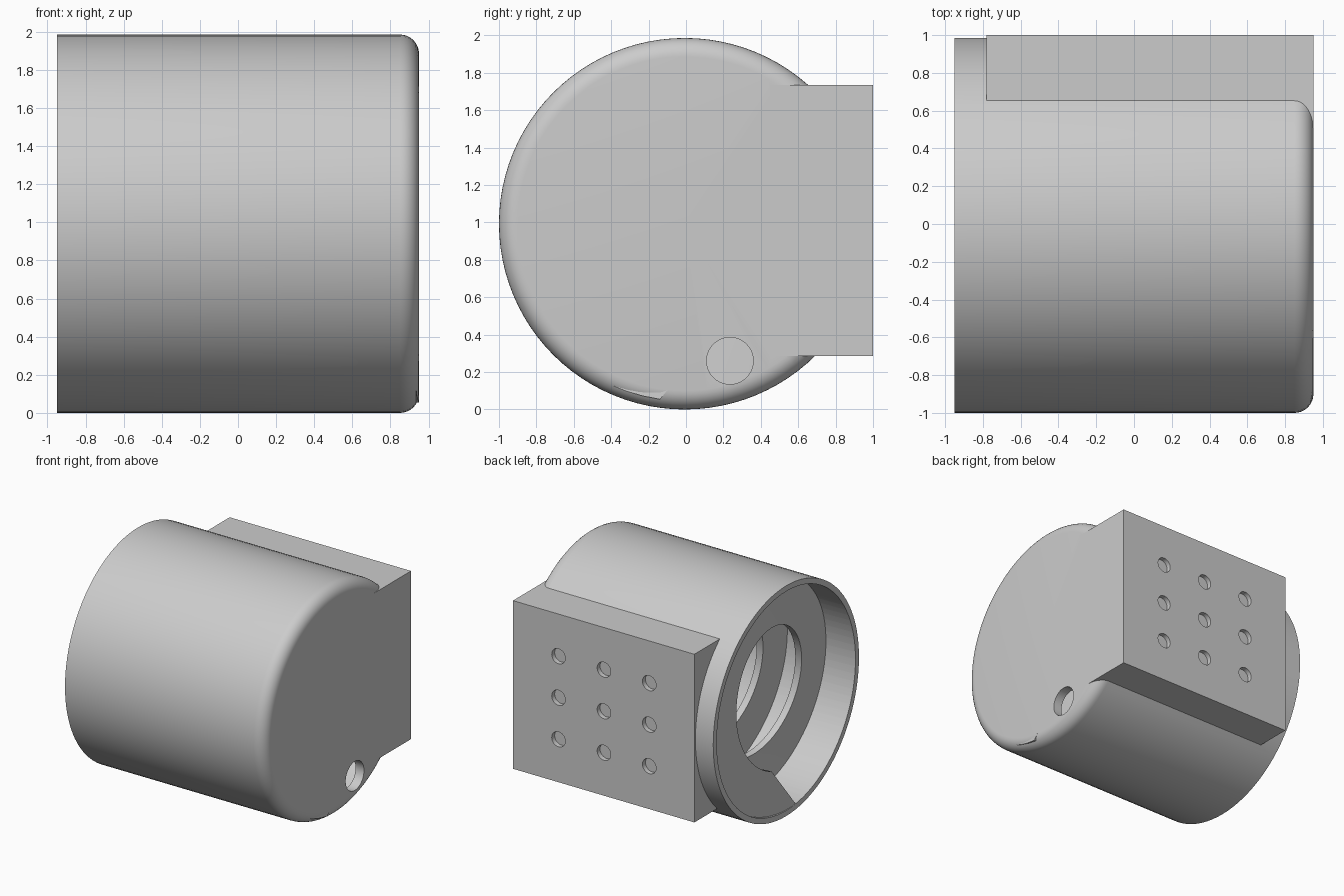
import bpy, bmesh, math
from mathutils import Matrix, Vector

if "Cube" in bpy.data.objects:
    bpy.data.objects.remove(bpy.data.objects["Cube"])

R, CY, CZ, END = 0.993, -0.007, 0.993, 0.95
BORE, FILLET = 0.945, 0.1

grey = bpy.data.materials.new("light grey")
grey.use_nodes = True
grey.diffuse_color = (0.6, 0.6, 0.6, 1)
grey.node_tree.nodes["Principled BSDF"].inputs["Base Color"].default_value = (0.6, 0.6, 0.6, 1)


def make(name, bm):
    bmesh.ops.recalc_face_normals(bm, faces=bm.faces)
    mesh = bpy.data.meshes.new(name)
    bm.to_mesh(mesh)
    bm.free()
    mesh.materials.append(grey)
    ob = bpy.data.objects.new(name, mesh)
    bpy.context.collection.objects.link(ob)
    return ob


def box(name, lo, hi):
    bm = bmesh.new()
    lo, hi = Vector(lo), Vector(hi)
    bmesh.ops.create_cube(bm, size=1, matrix=Matrix.Translation((lo + hi) / 2) @ Matrix.Diagonal((hi - lo).to_4d()))
    return make(name, bm)


def add_rod(bm, centre, radius, length, axis, sides):
    turn = Matrix.Rotation(math.pi / 2, 4, "Y" if axis == "X" else "X")
    bmesh.ops.create_cone(bm, cap_ends=True, segments=sides, radius1=radius, radius2=radius,
                          depth=length, matrix=Matrix.Translation(centre) @ turn)


def boolean(target, tool, operation):
    mod = target.modifiers.new(operation.lower(), "BOOLEAN")
    mod.operation, mod.object, mod.solver = operation, tool, "EXACT"
    bpy.context.view_layer.objects.active = target
    bpy.ops.object.modifier_apply(modifier=mod.name)
    bpy.data.objects.remove(tool)


def smooth(ob):
    bpy.ops.object.select_all(action="DESELECT")
    ob.select_set(True)
    bpy.context.view_layer.objects.active = ob
    bpy.ops.object.shade_smooth_by_angle(angle=math.radians(30))


# Housing: lathed drum with one rounded end
profile = [(-END, 0), (-END, R)]
for i in range(9):
    a = math.pi / 2 * (1 - i / 8)
    profile.append((END - FILLET + FILLET * math.cos(a), R - FILLET + FILLET * math.sin(a)))
profile.append((END, 0))
bm = bmesh.new()
verts = [bm.verts.new((x, CY, CZ + r)) for x, r in profile]
edges = [bm.edges.new(pair) for pair in zip(verts, verts[1:])]
bmesh.ops.spin(bm, geom=verts + edges, cent=(0, CY, CZ), axis=(1, 0, 0),
               angle=math.tau, steps=96, use_duplicate=False)
bmesh.ops.remove_doubles(bm, verts=bm.verts, dist=0.0001)
housing = make("housing", bm)

# Mounting block on the back
boolean(housing, box("mounting_block", (-0.78, 0.45, 0.285), (END, 1, 1.735)), "UNION")

# Hollow bore, open at one end
bm = bmesh.new()
add_rod(bm, (-0.065, CY, CZ), BORE, 1.87, "X", 96)
boolean(housing, make("bore_cutter", bm), "DIFFERENCE")

# Outlet in the closed end and the grid of screw holes
bm = bmesh.new()
add_rod(bm, (0.95, 0.235, 0.26), 0.125, 0.3, "X", 40)
for x in (-0.35, 0.083, 0.516):
    for z in (0.655, 1.013, 1.371):
        add_rod(bm, (x, 1, z), 0.065, 0.08, "Y", 24)
boolean(housing, make("hole_cutter", bm), "DIFFERENCE")
smooth(housing)

# Spiral flight winding along the bore wall
TURNS, STEPS, THICK, INNER = 5, 64, 0.06, 0.57
pitch = (2 * END - THICK) / TURNS
bm = bmesh.new()
rings = []
for i in range(TURNS * STEPS + 1):
    t = i / STEPS
    x = -END + pitch * t
    ring = []
    for r, lead, dx in ((BORE + 0.003, -8, 0), (INNER, 20, 0), (INNER, 20, THICK), (BORE + 0.003, -8, THICK)):
        a = math.tau * t + math.radians(lead)
        ring.append(bm.verts.new((x + dx, CY + r * math.sin(a), CZ - r * math.cos(a))))
    rings.append(ring)
for p, q in zip(rings, rings[1:]):
    for k in range(4):
        n = (k + 1) % 4
        bm.faces.new((p[k], p[n], q[n], q[k]))
bm.faces.new(rings[0])
bm.faces.new(rings[-1])
smooth(make("spiral_flight", bm))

● ● ● ● ●

DIRECTIONS FOR THIS TASK =>
Repeat only what runs from the line holding "for i in range(TURNS" to the end of the data, keeping every line exactly as written, first and last included.

EXERCISE SOLUTION =>
for i in range(TURNS * STEPS + 1):
    t = i / STEPS
    x = -END + pitch * t
    ring = []
    for r, lead, dx in ((BORE + 0.003, -8, 0), (INNER, 20, 0), (INNER, 20, THICK), (BORE + 0.003, -8, THICK)):
        a = math.tau * t + math.radians(lead)
        ring.append(bm.verts.new((x + dx, CY + r * math.sin(a), CZ - r * math.cos(a))))
    rings.append(ring)
for p, q in zip(rings, rings[1:]):
    for k in range(4):
        n = (k + 1) % 4
        bm.faces.new((p[k], p[n], q[n], q[k]))
bm.faces.new(rings[0])
bm.faces.new(rings[-1])
smooth(make("spiral_flight", bm))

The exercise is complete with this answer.